Task description: In the listing below, the lines starting with the line with "k in range(n)])" and going on through the line with "-.1)], .328, LIGHT)" are to be reproduced exactly, and only those.

Exercise materials:
--------------------------------

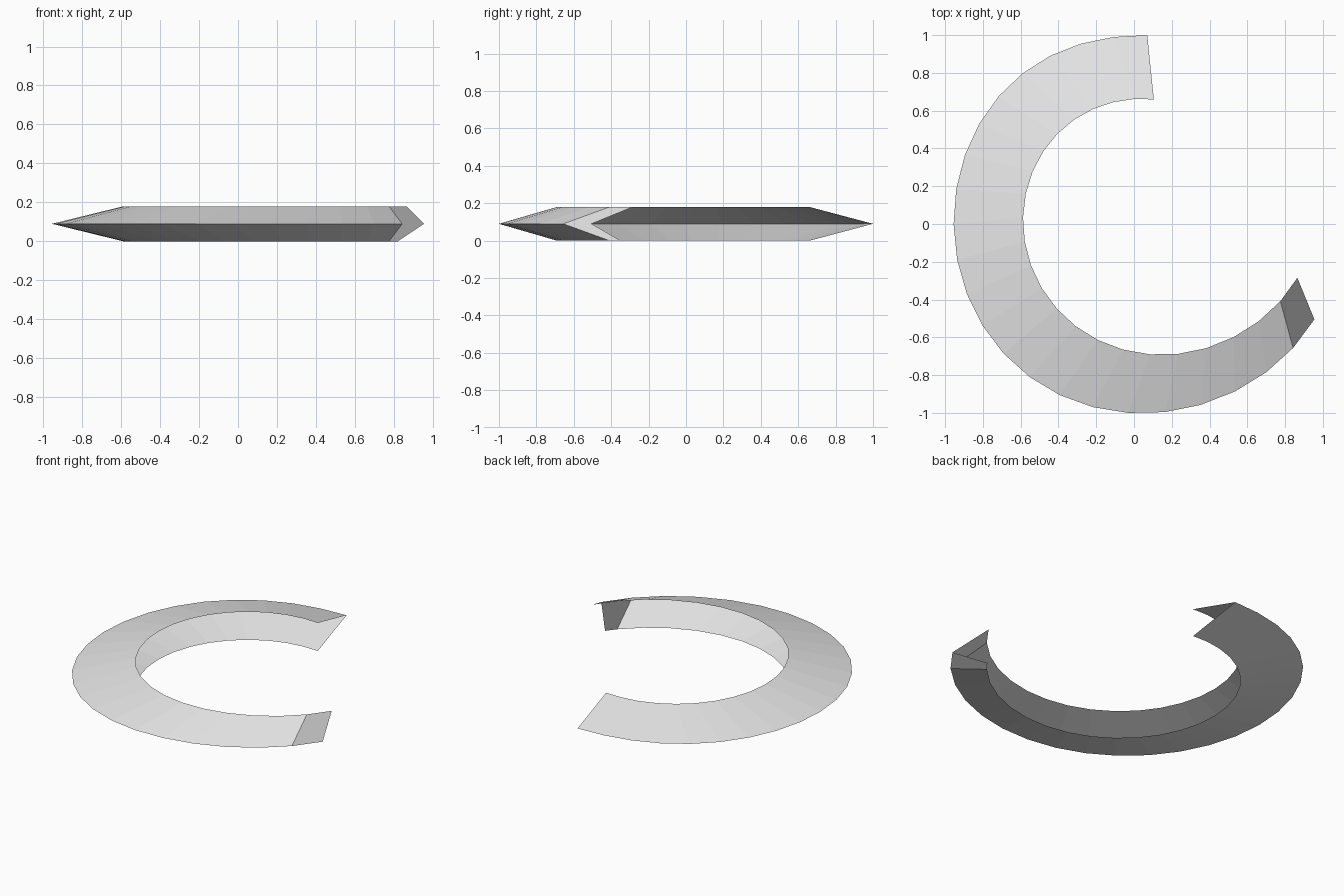
import bpy, bmesh

cube = bpy.data.objects.get("Cube")
if cube:
    bpy.data.objects.remove(cube, do_unlink=True)

HEIGHT = 0.18
LAST = 23            # number of segments round the open ring
KEYS = (0, 2, 6, 11, 17, 21, LAST)
OUTER = ((.07, 1), (-.28, .955), (-.82, .53), (-.885, -.37),
         (-.03, -1), (.70, -.785), (.955, -.505))
INNER = ((.105, .66), (-.11, .645), (-.48, .385), (-.545, -.22),
         (.085, -.69), (.66, -.515), (.865, -.285))


def along(points, t):
    """Smooth curve through the key points, evaluated at step t."""
    x = y = 0
    for k, p in zip(KEYS, points):
        w = 1
        for other in KEYS:
            if other != k:
                w *= (t - other) / (k - other)
        x += w * p[0]
        y += w * p[1]
    return x, y


# Light grey material
grey = bpy.data.materials.new("light_grey")
grey.use_nodes = True
colour = (0.8, 0.8, 0.8, 1)
grey.diffuse_color = colour
grey.node_tree.nodes["Principled BSDF"].inputs["Base Color"].default_value = colour

# V-shaped channel, open towards the middle
bm = bmesh.new()
rows = []
for i in range(LAST + 1):
    ox, oy = along(OUTER, i)
    ix, iy = along(INNER, i)
    lx, ly = (ix, iy) if i < LAST else (0.82, -0.35)
    rows.append([bm.verts.new(p) for p in
                 ((ix, iy, HEIGHT), (ox, oy, HEIGHT / 2), (lx, ly, 0))])

for (a, d, f), (b, c, e) in zip(rows[:-2], rows[1:-1]):
    bm.faces.new((a, d, c, b))
    bm.faces.new((d, f, e, c))

# Folded end piece, a single six-sided face
(a, d, f), (b, c, e) = rows[-2:]
bm.faces.new((a, d, f, e, c, b))

mesh = bpy.data.meshes.new("open_ring")
bm.to_mesh(mesh)
bm.free()
mesh.materials.append(grey)
ring = bpy.data.objects.new("open_ring", mesh)
bpy.context.collection.objects.link(ring)
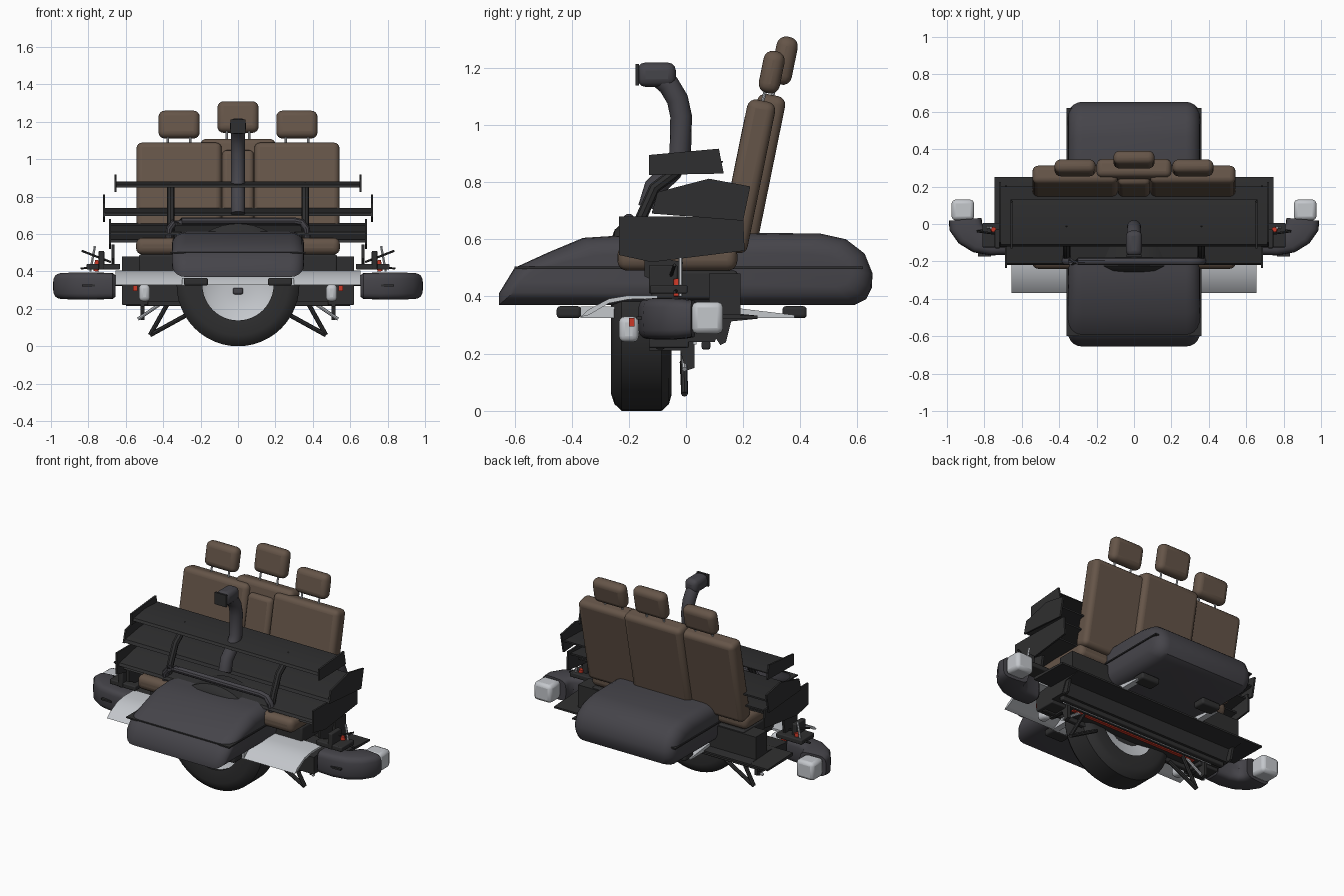
import bpy, bmesh, math
from mathutils import Vector, Matrix

if "Cube" in bpy.data.objects:
    bpy.data.objects.remove(bpy.data.objects["Cube"])


def mat(name, r, g, b):
    m = bpy.data.materials.new(name)
    m.diffuse_color = (r, g, b, 1)
    m.use_nodes = True
    m.node_tree.nodes["Principled BSDF"].inputs["Base Color"].default_value = m.diffuse_color
    return m


BODY = mat("charcoal", .06, .058, .068)
BLACK = mat("black", .028, .028, .029)
BROWN = mat("brown_leather", .13, .09, .065)
LIGHT = mat("light_grey", .55, .57, .6)
RED = mat("red", .6, .04, .02)


def finish(bm, name, m, bevel=0, seg=3):
    bmesh.ops.recalc_face_normals(bm, faces=bm.faces)
    me = bpy.data.meshes.new(name)
    bm.to_mesh(me)
    bm.free()
    o = bpy.data.objects.new(name, me)
    bpy.context.collection.objects.link(o)
    me.materials.append(m)
    if bevel:
        b = o.modifiers.new("bevel", 'BEVEL')
        b.width, b.segments, b.limit_method = bevel, seg, 'ANGLE'
    bpy.ops.object.select_all(action='DESELECT')
    bpy.context.view_layer.objects.active = o
    o.select_set(True)
    bpy.ops.object.shade_smooth_by_angle(angle=math.radians(35))
    return o


def box(name, c, s, m, bevel=0, rx=0, seg=3):
    bm = bmesh.new()
    bmesh.ops.create_cube(bm, size=1, matrix=Matrix.Diagonal((*s, 1)))
    o = finish(bm, name, m, bevel, seg)
    o.location = c
    o.rotation_euler.x = math.radians(rx)
    return o


def loft(name, rings, m, closed=False, bevel=0):
    """Skin a list of point rings; cap the ends unless closed."""
    bm = bmesh.new()
    vs = [[bm.verts.new(p) for p in r] for r in rings]
    n = len(vs[0])
    pairs = list(zip(vs, vs[1:])) + ([(vs[-1], vs[0])] if closed else [])
    for a, b in pairs:
        for i in range(n):
            bm.faces.new((a[i], a[(i + 1) % n], b[(i + 1) % n], b[i]))
    if not closed:
        bm.faces.new(vs[0])
        bm.faces.new(vs[-1])
    return finish(bm, name, m, bevel)


def side_profile(name, pts, x0, x1, m, bevel=0):
    return loft(name, [[(x, y, z) for y, z in pts] for x in (x0, x1)], m, bevel=bevel)


def lathe_y(name, prof, cz, m, n=48):
    rings = []
    for i in range(n):
        a = 2 * math.pi * i / n
        rings.append([(r * math.cos(a), y, cz + r * math.sin(a)) for r, y in prof])
    return loft(name, rings, m, closed=True)


def tube(name, pts, r, m, n=12, sx=1):
    pts = [Vector(p) for p in pts]
    rings = []
    for i, p in enumerate(pts):
        d = (pts[min(i + 1, len(pts) - 1)] - pts[max(i - 1, 0)]).normalized()
        u = d.cross(Vector((1, 0, 0)))
        if u.length < .3:
            u = d.cross(Vector((0, 0, 1)))
        u.normalize()
        v = d.cross(u)
        rings.append([p + u * r * math.cos(2 * math.pi * k / n)
                      + v * r * sx * math.sin(2 * math.pi * k / n) for k in range(n)])
    return loft(name, rings, m)


# wheel, axle running front to back
lathe_y("tyre", [(.19, -.055), (.27, -.05), (.305, -.06), (.328, -.085), (.328, -.225),
                 (.305, -.25), (.27, -.262), (.19, -.255)], .328, BLACK)
lathe_y("rim", [(.002, -.215), (.06, -.215), (.17, -.225), (.2, -.25), (.2, -.06), (.002, -.1)], .328, LIGHT)
box("hub_badge_blank", (0, -.22, .295), (.055, .03, .035), BODY, .01)

# cargo box: side profile with rounded flanks
prof = [(-.655, .37), (-.655, .41), (-.6, .5), (-.48, .555), (-.36, .605), (-.25, .612), (.3, .622),
        (.47, .62), (.56, .6), (.625, .55), (.653, .48), (.65, .43), (.63, .39), (.59, .37)]
rings = []
for s in (-1, 1):
    for k in range(6):
        a = math.radians(90 - 18 * k if s < 0 else 18 * k)
        d = .075 * (1 - math.cos(a))
        x = s * (.278 + .075 * math.sin(a))
        rings.append([(x, y * (1 - d / .655), .49 + (z - .49) * (1 - d / .14)) for y, z in prof])
loft("cargo_box", rings, BODY)
box("cargo_box_seam_lip", (0, .01, .5), (.72, 1.22, .008), BLACK)
for s in (-1, 1):
    for y in (-.41, .38):
        box("cargo_box_foot", (s * .225, y, .345), (.13, .085, .042), BLACK, .012)
    side_profile("roof_rail", [(-.37, .325), (.38, .325), (.38, .335), (.13, .365), (-.37, .365)],
                 s * .26, s * .3, LIGHT)

# rear bench seat
box("seat_cushion", (0, -.03, .535), (1.09, .42, .09), BROWN, .035, seg=4)
for x, w, dy, dz in ((-.315, .455, 0, 0), (.315, .455, 0, 0), (0, .4, .035, .02)):
    box("seat_back", (x, .215 + dy, .82 + dz), (w, .1, .54), BROWN, .03, -11.5, 4)
    box("headrest", (x, .3 + dy * 1.25, 1.185 + dz * 2), (.22, .075, .15 + dz), BROWN, .033, -11.5, 4)
    for s in (-1, 1):
        tube("headrest_post", [(x + s * .06, .26 + dy, 1.05 + dz), (x + s * .06, .285 + dy, 1.15 + dz)], .006, LIGHT, 8)
box("seat_centre_pad", (0, .2, .8), (.17, .08, .5), BROWN, .025, -11.5)

# intake snorkel
tube("snorkel_tube", [(0, -.13, .71), (0, -.11, .78), (0, -.05, .84), (0, -.02, .9), (0, -.017, 1.03), (0, -.03, 1.09),
                      (0, -.06, 1.14), (0, -.1, 1.175)], .038, BODY, 16)
box("snorkel_head", (0, -.103, 1.176), (.085, .135, .085), BODY, .028)
box("snorkel_grille", (0, -.17, 1.176), (.08, .012, .075), BLACK)

# three stacked wings with end plates
wings = [
    ("top", .655, [(-.12, .848), (-.11, .862), (0, .88), (.13, .874), (.13, .868), (0, .862)],
     [(-.13, .895), (.115, .917), (.132, .83), (-.13, .825)]),
    ("middle", .715, [(-.12, .695), (-.11, .712), (.03, .735), (.2, .74), (.2, .73), (.03, .715)],
     [(-.1, .765), (.08, .812), (.225, .785), (.2, .665), (-.12, .69)]),
    ("lower", .685, [(-.22, .595), (-.21, .61), (-.05, .645), (.18, .66), (.18, .65), (-.05, .62)],
     [(-.235, .68), (-.06, .68), (.2, .675), (.205, .56), (-.12, .52), (-.235, .545)]),
]
for name, w, foil, plate in wings:
    side_profile(name + "_wing", foil, -w, w, BLACK)
    for s in (-1, 1):
        side_profile(name + "_wing_end_plate", plate, s * (w - .005), s * (w + .006), BLACK)
side_profile("lower_wing_flap", [(-.17, .555), (-.16, .57), (.1, .6), (.1, .59)], -.68, .68, BLACK)
for s in (-1, 1):
    tube("wing_strut", [(s * .36, -.19, .58), (s * .36, -.155, .68), (s * .36, -.11, .78), (s * .36, -.05, .825),
                        (s * .36, 0, .865)], .02, BLACK, 8)

# push bar
tube("push_bar", [(-.37, -.19, .57), (-.365, -.2, .63), (-.34, -.2, .662), (-.3, -.2, .67), (.3, -.2, .67),
                  (.34, -.2, .662), (.365, -.2, .63), (.37, -.19, .57)], .02, BODY, 10)

# light grey front apron
side_profile("front_apron", [(-.37, .328), (-.34, .355), (-.27, .392), (-.2, .404), (-.1, .404), (-.1, .392),
                             (-.2, .39), (-.27, .376), (-.34, .335)], -.655, .655, LIGHT)

# chassis beam and undertray
box("chassis_beam", (0, .03, .44), (1.06, .3, .1), BLACK, .01)
side_profile("rear_valance", [(.08, .31), (.19, .33), (.19, .48), (.08, .48)], -.62, .62, BLACK)
side_profile("undertray", [(-.13, .24), (.1, .24), (.13, .31), (.25, .322), (.25, .333), (.08, .35), (-.13, .33)],
             -.62, .62, BLACK)
side_profile("undertray_shelf", [(0, .325), (.25, .322), (.25, .333), (0, .345)], -.745, .745, BLACK)
for y in (-.09, .07):
    box("undertray_rail", (0, y, .23), (1.2, .03, .03), BLACK, .006)
box("undertray_strip", (0, -.01, .238), (.9, .02, .01), RED)
box("undertray_pipe", (0, .03, .238), (1.1, .012, .012), LIGHT)

for s in (-1, 1):
    # wrap-around bumper corner
    rings = []
    for x, y, ang, w, h in ((.655, -.105, 0, .09, .115), (.67, -.105, 0, .12, .138), (.76, -.103, 4, .13, .145),
                            (.83, -.085, 25, .145, .145), (.875, -.05, 50, .165, .145),
                            (.9, -.01, 75, .18, .142), (.902, .025, 85, .175, .13)):
        a = math.radians(ang)
        ring = []
        for k in range(20):
            t = 2 * math.pi * k / 20
            c, q = math.cos(t), math.sin(t)
            u = math.copysign(abs(c) ** .5, c) * w / 2
            v = math.copysign(abs(q) ** .5, q) * h / 2
            ring.append((s * (x + u * math.sin(a)), y - u * math.cos(a), .322 + v))
        rings.append(ring)
    loft("bumper_corner", rings, BODY)
    box("bumper_tip", (s * .915, .075, .325), (.12, .11, .112), LIGHT, .02, seg=2)
    box("bumper_slot", (s * .8, -.163, .325), (.07, .02, .01), BLACK)
    # lamps under the apron
    box("fog_lamp", (s * .5, -.2, .285), (.06, .07, .09), LIGHT, .022)
    box("fog_lamp_marker", (s * .55, -.19, .31), (.025, .02, .03), RED)
    # side bracket with levers
    side_profile("side_bracket", [(-.145, .545), (-.01, .52), (-.03, .42), (-.145, .47)], s * .66, s * .675, BLACK)
    box("bracket_arm", (s * .72, -.06, .425), (.18, .13, .03), BLACK, .006)
    box("bracket_post", (s * .73, -.08, .46), (.03, .1, .1), BLACK, .006)
    tube("marker_lamp", [(s * .76, -.03, .4), (s * .75, -.03, .46)], .014, RED)
    tube("lever", [(s * .68, -.06, .45), (s * .835, -.04, .51)], .006, BLACK, 6)
    tube("short_lever", [(s * .72, -.02, .43), (s * .84, -.04, .415)], .006, BLACK, 6)
    tube("pin", [(s * .79, -.02, .4), (s * .765, -.02, .535)], .007, LIGHT, 6)
    # lower stays
    tube("long_stay", [(s * .33, -.01, .31), (s * .47, -.005, .06)], .012, BLACK, 8)
    tube("flat_stay", [(s * .27, -.01, .17), (s * .47, -.005, .06)], .012, BLACK, 8)
    tube("light_stay", [(s * .38, -.01, .25), (s * .535, -.005, .145)], .009, LIGHT, 8)
    side_profile("side_fin", [(-.13, .25), (.03, .25), (.03, .15), (0, .14), (-.02, .21), (-.13, .21)],
                 s * .5, s * .52, BLACK)
    box("undertray_fin", (s * .55, -.06, .235), (.14, .14, .03), BLACK, .006)
    side_profile("end_fin", [(.06, .32), (.16, .32), (.14, .24), (.12, .23)], s * .6, s * .615, BLACK)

--------------------------------

Your response:
                      + v * r * sx * math.sin(2 * math.pi * k / n) for k in range(n)])
    return loft(name, rings, m)


# wheel, axle running front to back
lathe_y("tyre", [(.19, -.055), (.27, -.05), (.305, -.06), (.328, -.085), (.328, -.225),
                 (.305, -.25), (.27, -.262), (.19, -.255)], .328, BLACK)
lathe_y("rim", [(.002, -.215), (.06, -.215), (.17, -.225), (.2, -.25), (.2, -.06), (.002, -.1)], .328, LIGHT)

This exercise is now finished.